Description of the task: Look for the string "depth" in the material below. Copy every line where you find it.

Supplied records:
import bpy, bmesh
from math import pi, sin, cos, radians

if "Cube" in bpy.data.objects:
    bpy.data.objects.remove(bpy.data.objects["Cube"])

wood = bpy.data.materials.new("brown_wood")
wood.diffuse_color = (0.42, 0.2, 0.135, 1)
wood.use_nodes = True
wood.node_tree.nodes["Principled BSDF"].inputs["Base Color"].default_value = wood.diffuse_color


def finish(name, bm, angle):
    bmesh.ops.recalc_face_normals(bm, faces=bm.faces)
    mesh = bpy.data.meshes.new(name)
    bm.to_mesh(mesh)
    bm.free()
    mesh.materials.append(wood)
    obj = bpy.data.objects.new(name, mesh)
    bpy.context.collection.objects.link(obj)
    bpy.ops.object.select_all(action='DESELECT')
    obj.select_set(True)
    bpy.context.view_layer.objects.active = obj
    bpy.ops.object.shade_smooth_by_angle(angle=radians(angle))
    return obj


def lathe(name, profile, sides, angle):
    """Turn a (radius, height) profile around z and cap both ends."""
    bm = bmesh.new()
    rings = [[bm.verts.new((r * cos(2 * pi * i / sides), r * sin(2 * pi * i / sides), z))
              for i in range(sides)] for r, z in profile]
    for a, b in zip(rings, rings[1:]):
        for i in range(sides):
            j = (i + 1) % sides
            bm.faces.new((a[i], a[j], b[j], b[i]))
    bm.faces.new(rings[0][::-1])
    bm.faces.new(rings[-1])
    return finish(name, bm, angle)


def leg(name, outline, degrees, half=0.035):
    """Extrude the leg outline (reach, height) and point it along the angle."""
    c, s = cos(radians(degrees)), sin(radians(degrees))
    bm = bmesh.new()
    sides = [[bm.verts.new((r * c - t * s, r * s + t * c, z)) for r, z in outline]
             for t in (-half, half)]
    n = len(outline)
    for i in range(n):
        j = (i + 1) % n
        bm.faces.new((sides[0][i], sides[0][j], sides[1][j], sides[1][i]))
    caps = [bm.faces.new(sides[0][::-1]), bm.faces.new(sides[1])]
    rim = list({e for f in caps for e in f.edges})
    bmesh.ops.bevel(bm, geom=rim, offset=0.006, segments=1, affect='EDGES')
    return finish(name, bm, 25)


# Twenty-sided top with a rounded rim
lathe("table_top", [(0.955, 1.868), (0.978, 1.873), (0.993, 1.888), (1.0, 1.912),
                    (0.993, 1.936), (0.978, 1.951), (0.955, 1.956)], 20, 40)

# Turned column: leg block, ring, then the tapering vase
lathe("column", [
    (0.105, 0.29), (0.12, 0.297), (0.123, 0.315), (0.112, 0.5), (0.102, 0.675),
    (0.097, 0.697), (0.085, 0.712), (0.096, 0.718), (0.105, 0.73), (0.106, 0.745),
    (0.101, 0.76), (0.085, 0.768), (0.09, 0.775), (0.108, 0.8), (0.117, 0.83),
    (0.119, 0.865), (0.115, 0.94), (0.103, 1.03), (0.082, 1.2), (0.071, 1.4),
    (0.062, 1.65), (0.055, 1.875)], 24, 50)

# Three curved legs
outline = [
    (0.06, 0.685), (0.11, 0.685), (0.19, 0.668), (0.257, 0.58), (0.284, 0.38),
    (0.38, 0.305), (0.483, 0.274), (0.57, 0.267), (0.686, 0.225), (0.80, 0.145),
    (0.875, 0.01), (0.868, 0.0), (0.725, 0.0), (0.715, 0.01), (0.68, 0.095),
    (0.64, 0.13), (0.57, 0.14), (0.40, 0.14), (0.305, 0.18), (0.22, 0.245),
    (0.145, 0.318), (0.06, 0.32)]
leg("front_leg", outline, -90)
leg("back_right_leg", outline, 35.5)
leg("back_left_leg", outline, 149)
---
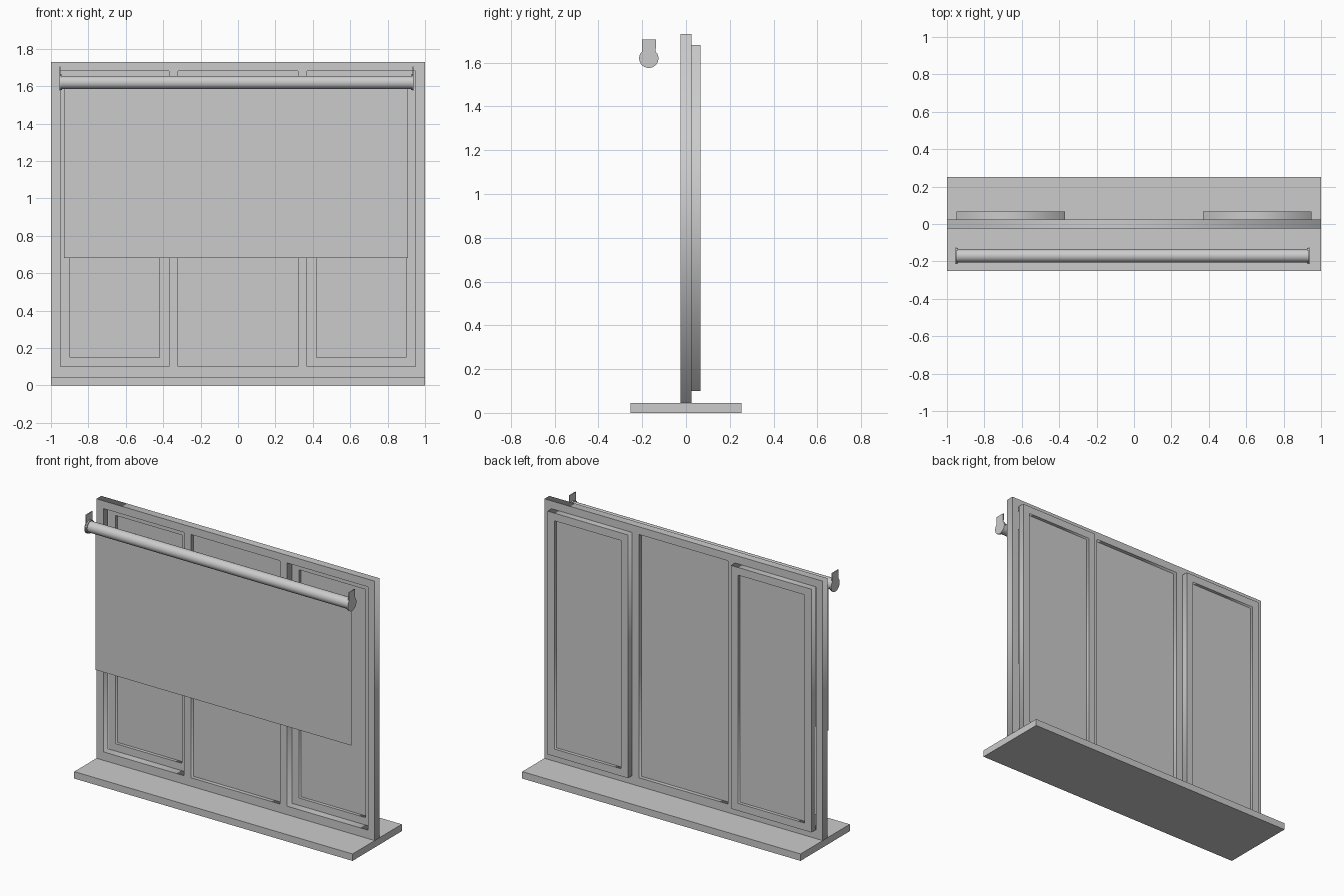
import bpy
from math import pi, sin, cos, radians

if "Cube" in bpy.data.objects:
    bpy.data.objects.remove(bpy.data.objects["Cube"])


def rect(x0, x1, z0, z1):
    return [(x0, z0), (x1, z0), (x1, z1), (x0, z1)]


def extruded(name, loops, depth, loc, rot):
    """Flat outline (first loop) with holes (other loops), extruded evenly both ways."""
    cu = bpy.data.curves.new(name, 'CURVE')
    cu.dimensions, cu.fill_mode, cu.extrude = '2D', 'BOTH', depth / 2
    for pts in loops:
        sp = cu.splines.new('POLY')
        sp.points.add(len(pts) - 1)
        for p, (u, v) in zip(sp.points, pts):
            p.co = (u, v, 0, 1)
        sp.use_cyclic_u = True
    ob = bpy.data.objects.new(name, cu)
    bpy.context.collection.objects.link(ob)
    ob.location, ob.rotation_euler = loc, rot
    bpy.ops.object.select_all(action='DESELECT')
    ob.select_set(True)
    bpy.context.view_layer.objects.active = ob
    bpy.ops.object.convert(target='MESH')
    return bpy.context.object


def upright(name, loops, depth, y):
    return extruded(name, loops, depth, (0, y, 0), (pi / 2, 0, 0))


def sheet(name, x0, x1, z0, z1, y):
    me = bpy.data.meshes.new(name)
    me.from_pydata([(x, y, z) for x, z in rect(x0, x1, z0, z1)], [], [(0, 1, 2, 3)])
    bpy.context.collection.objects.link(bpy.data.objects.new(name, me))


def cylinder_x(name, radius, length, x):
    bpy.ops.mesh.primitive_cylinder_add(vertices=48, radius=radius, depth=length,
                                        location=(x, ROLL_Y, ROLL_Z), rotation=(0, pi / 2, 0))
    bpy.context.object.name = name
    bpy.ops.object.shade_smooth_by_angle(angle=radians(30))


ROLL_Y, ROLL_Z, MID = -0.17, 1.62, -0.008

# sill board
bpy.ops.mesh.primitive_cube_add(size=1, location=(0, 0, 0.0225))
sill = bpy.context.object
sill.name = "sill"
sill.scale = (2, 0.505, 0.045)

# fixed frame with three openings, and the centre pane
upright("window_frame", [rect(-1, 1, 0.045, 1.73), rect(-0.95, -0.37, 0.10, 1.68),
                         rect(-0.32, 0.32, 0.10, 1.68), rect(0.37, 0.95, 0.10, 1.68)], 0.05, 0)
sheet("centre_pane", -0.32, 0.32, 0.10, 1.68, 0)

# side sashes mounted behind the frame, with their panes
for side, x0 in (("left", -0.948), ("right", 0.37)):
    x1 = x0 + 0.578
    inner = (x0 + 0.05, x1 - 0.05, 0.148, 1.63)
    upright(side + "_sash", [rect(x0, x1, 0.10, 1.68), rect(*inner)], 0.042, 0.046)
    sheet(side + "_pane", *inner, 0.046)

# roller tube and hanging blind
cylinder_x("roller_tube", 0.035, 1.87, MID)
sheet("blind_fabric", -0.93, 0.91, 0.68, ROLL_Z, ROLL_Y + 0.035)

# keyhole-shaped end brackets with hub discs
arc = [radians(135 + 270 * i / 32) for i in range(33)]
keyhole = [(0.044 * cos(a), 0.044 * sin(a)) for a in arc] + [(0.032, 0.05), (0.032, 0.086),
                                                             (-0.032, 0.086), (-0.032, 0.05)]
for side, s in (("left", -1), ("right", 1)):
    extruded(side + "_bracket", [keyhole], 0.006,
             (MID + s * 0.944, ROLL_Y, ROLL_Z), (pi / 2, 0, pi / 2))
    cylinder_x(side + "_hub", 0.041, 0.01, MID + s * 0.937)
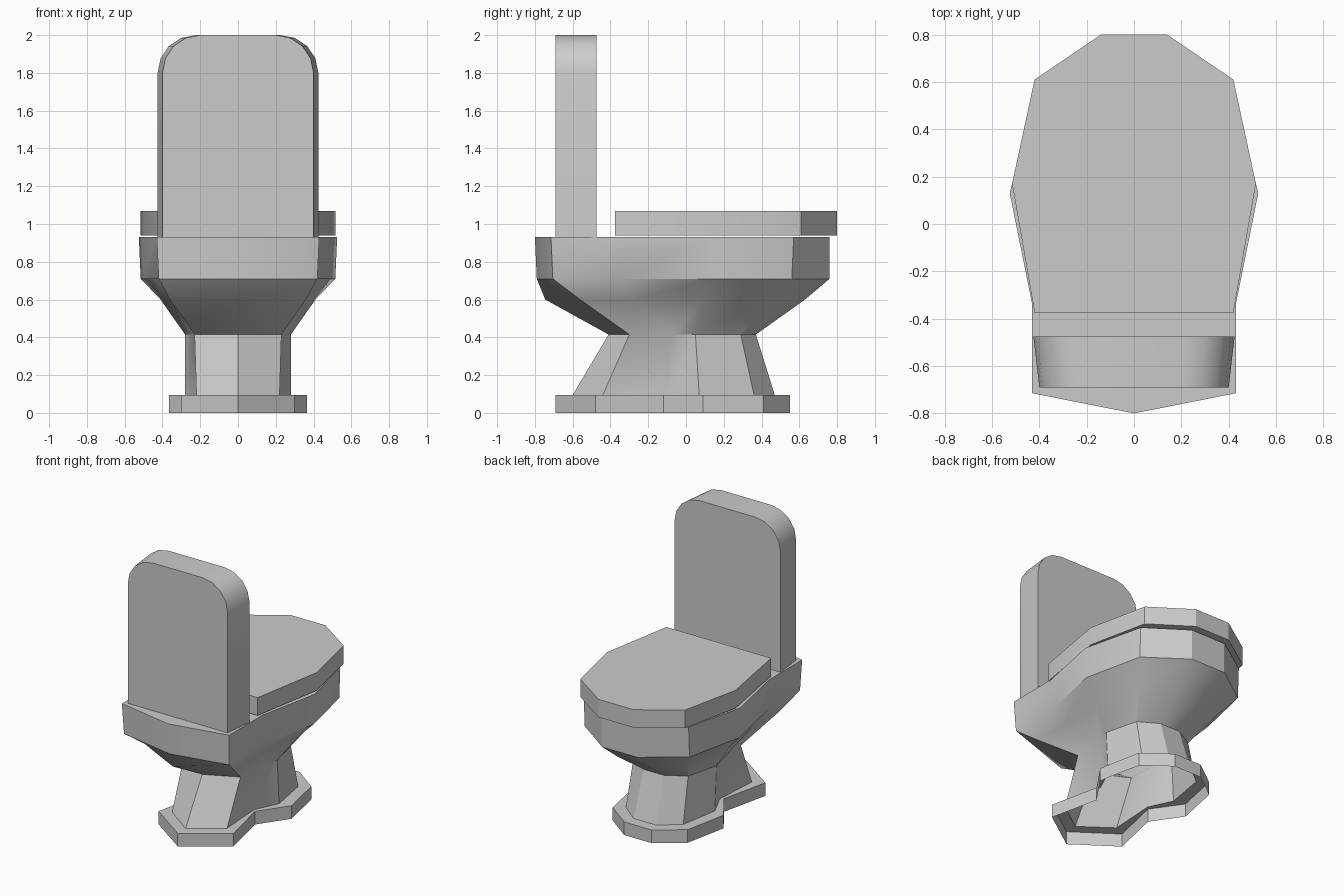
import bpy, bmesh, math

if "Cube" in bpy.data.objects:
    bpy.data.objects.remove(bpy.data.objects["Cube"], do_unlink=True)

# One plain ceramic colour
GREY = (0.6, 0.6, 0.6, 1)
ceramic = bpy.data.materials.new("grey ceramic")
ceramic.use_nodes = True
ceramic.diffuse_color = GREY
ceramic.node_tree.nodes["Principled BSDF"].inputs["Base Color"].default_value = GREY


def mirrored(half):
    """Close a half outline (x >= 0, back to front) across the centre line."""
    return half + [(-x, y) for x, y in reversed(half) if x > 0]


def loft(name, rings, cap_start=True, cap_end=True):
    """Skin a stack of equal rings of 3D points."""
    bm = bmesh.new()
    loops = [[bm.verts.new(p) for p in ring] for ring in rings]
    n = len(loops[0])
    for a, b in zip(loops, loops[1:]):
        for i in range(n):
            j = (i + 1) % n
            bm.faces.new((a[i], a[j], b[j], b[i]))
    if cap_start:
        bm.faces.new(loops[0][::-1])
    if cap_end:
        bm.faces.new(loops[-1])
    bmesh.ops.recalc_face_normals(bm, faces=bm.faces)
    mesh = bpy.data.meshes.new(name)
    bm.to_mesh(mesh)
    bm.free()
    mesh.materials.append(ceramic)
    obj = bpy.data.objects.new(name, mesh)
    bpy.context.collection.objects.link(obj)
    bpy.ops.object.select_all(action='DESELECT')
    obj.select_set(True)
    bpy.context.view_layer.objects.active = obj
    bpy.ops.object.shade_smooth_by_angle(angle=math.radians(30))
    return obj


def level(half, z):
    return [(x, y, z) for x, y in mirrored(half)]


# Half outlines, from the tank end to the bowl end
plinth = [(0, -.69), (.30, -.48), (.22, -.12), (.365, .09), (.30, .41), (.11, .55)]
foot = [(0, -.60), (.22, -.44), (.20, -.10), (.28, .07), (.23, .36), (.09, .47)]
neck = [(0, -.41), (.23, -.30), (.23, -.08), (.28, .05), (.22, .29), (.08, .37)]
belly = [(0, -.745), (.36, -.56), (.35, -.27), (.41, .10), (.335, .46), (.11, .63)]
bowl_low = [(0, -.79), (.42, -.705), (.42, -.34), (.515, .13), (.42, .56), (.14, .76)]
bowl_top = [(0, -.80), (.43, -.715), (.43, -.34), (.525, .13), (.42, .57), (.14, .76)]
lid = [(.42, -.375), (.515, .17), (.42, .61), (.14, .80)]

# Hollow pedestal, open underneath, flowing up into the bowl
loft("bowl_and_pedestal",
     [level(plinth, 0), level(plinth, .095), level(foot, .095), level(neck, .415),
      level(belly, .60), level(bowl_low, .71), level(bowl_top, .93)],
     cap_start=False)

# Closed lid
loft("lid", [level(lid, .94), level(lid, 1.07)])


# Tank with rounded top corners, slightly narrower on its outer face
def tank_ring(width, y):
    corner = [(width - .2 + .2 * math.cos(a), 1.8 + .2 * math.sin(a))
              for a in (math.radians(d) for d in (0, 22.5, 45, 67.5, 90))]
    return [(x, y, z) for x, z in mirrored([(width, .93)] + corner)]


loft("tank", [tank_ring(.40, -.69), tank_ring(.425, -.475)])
...
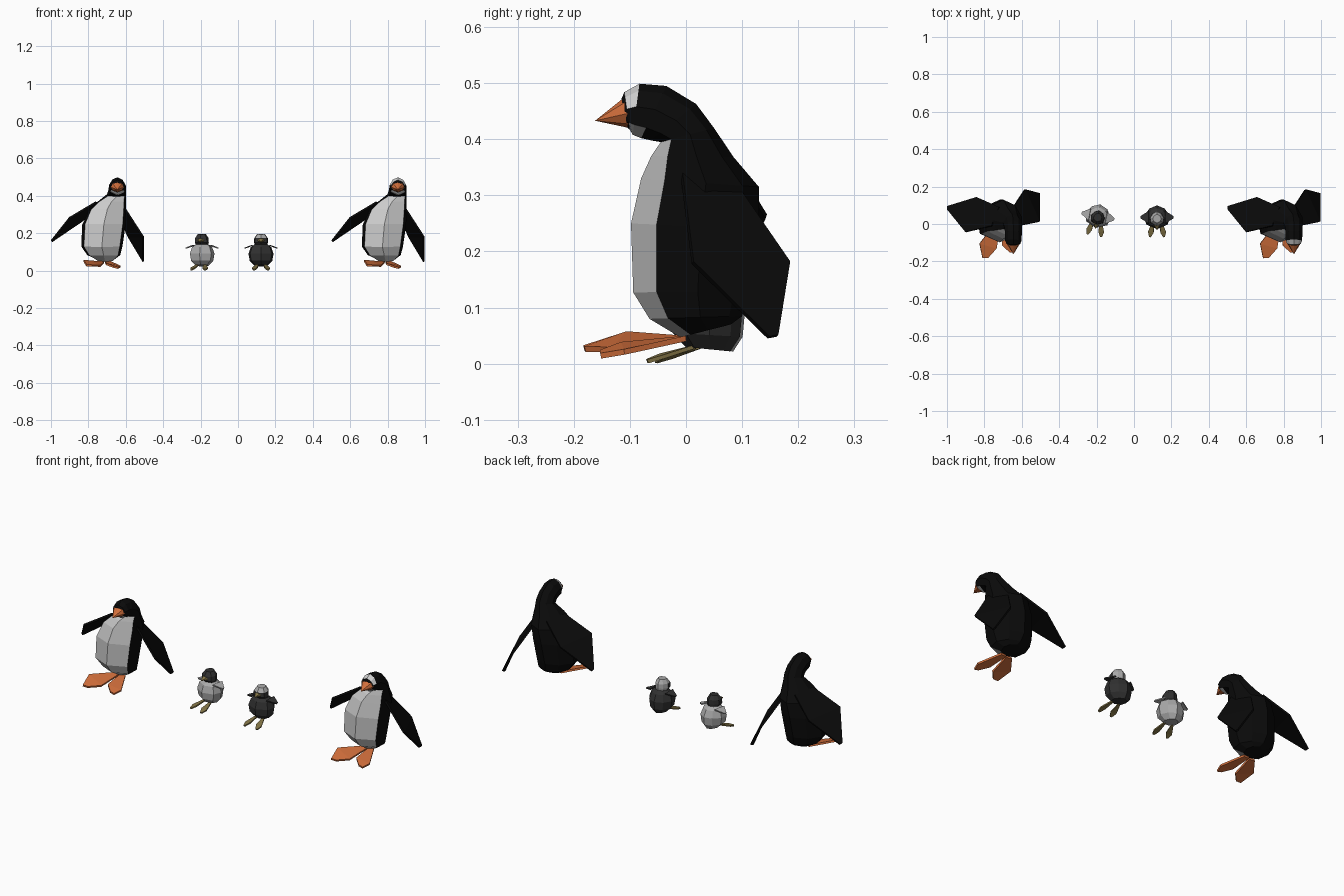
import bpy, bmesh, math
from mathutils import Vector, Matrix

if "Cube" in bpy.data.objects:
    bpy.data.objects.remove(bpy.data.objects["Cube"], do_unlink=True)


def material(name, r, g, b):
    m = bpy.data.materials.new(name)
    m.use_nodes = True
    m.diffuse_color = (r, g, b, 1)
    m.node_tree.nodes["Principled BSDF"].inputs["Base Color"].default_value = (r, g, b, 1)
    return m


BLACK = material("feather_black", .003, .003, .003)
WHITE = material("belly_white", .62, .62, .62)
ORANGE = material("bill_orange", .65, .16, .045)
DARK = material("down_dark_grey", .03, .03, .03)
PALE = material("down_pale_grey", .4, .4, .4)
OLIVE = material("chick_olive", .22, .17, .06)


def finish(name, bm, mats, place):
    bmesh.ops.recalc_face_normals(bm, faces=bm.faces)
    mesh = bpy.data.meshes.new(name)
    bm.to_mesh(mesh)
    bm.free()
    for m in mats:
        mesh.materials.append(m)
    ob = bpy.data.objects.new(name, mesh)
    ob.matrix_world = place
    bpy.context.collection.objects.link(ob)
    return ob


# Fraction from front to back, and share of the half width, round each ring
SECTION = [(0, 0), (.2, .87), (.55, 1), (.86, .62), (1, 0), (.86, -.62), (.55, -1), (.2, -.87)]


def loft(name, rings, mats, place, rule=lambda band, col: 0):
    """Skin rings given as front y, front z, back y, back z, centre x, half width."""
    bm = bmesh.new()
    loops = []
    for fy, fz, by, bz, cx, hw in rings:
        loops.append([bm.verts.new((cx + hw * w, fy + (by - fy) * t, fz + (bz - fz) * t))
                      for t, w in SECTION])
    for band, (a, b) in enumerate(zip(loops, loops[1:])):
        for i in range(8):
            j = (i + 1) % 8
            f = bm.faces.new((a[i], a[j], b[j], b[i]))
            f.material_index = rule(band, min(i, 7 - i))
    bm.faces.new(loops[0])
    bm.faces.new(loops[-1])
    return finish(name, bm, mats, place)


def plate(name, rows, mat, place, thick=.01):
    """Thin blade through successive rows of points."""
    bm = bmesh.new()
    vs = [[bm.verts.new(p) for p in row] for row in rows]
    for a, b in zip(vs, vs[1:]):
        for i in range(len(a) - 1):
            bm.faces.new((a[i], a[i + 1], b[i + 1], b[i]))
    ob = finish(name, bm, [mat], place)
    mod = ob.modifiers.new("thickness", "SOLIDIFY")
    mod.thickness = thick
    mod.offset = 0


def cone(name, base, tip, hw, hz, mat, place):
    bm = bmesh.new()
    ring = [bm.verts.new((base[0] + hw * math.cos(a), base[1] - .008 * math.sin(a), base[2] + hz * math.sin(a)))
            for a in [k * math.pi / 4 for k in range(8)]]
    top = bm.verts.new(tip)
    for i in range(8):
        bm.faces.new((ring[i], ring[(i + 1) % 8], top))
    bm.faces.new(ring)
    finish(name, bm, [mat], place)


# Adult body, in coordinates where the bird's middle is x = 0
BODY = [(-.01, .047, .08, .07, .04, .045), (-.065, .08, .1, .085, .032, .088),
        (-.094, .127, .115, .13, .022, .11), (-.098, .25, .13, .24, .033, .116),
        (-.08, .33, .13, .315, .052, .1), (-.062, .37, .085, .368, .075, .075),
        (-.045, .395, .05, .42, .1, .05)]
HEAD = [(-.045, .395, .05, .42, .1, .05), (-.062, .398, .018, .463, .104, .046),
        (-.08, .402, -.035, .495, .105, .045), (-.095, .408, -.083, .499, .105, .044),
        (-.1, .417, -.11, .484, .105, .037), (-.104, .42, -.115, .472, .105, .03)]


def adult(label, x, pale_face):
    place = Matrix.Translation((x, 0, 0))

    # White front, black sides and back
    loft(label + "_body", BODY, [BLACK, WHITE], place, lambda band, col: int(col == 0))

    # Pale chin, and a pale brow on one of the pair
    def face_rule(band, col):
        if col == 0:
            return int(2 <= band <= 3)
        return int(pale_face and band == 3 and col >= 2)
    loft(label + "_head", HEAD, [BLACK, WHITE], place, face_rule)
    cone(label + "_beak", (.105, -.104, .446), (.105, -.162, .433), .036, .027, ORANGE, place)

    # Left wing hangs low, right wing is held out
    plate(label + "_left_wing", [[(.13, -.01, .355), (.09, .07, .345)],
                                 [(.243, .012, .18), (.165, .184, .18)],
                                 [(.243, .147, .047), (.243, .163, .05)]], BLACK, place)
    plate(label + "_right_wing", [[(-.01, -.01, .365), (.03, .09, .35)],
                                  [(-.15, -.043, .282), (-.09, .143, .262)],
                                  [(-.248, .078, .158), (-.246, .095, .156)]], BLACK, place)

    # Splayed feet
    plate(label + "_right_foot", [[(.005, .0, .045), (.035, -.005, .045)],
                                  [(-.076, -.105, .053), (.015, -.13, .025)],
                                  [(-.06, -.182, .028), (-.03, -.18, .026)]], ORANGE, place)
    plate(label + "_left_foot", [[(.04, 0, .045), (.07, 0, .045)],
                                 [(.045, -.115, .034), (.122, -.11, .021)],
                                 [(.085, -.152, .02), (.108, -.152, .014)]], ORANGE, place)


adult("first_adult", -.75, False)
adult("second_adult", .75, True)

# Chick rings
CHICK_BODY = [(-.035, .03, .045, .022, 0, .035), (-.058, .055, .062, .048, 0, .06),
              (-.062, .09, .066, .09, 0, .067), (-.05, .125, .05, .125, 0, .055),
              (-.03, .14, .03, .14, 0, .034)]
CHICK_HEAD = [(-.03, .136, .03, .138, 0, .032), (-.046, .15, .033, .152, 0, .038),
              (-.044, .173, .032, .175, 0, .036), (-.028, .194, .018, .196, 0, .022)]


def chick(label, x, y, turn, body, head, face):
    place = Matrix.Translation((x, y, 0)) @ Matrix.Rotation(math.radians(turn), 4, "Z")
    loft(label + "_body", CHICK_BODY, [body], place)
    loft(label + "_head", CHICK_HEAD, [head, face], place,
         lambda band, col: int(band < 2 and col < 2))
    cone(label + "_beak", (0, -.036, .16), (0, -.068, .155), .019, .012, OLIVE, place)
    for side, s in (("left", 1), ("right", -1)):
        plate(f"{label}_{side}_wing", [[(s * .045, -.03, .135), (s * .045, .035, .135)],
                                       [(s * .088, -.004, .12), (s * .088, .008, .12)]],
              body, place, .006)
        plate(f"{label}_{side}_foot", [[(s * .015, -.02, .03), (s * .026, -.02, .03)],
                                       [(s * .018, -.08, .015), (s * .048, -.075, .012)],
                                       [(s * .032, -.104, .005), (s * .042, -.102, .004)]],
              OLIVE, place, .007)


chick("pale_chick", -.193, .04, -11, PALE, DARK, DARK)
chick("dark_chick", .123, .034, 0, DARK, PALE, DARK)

Task result:
def extruded(name, loops, depth, loc, rot):
    cu.dimensions, cu.fill_mode, cu.extrude = '2D', 'BOTH', depth / 2
def upright(name, loops, depth, y):
    return extruded(name, loops, depth, (0, y, 0), (pi / 2, 0, 0))
    bpy.ops.mesh.primitive_cylinder_add(vertices=48, radius=radius, depth=length,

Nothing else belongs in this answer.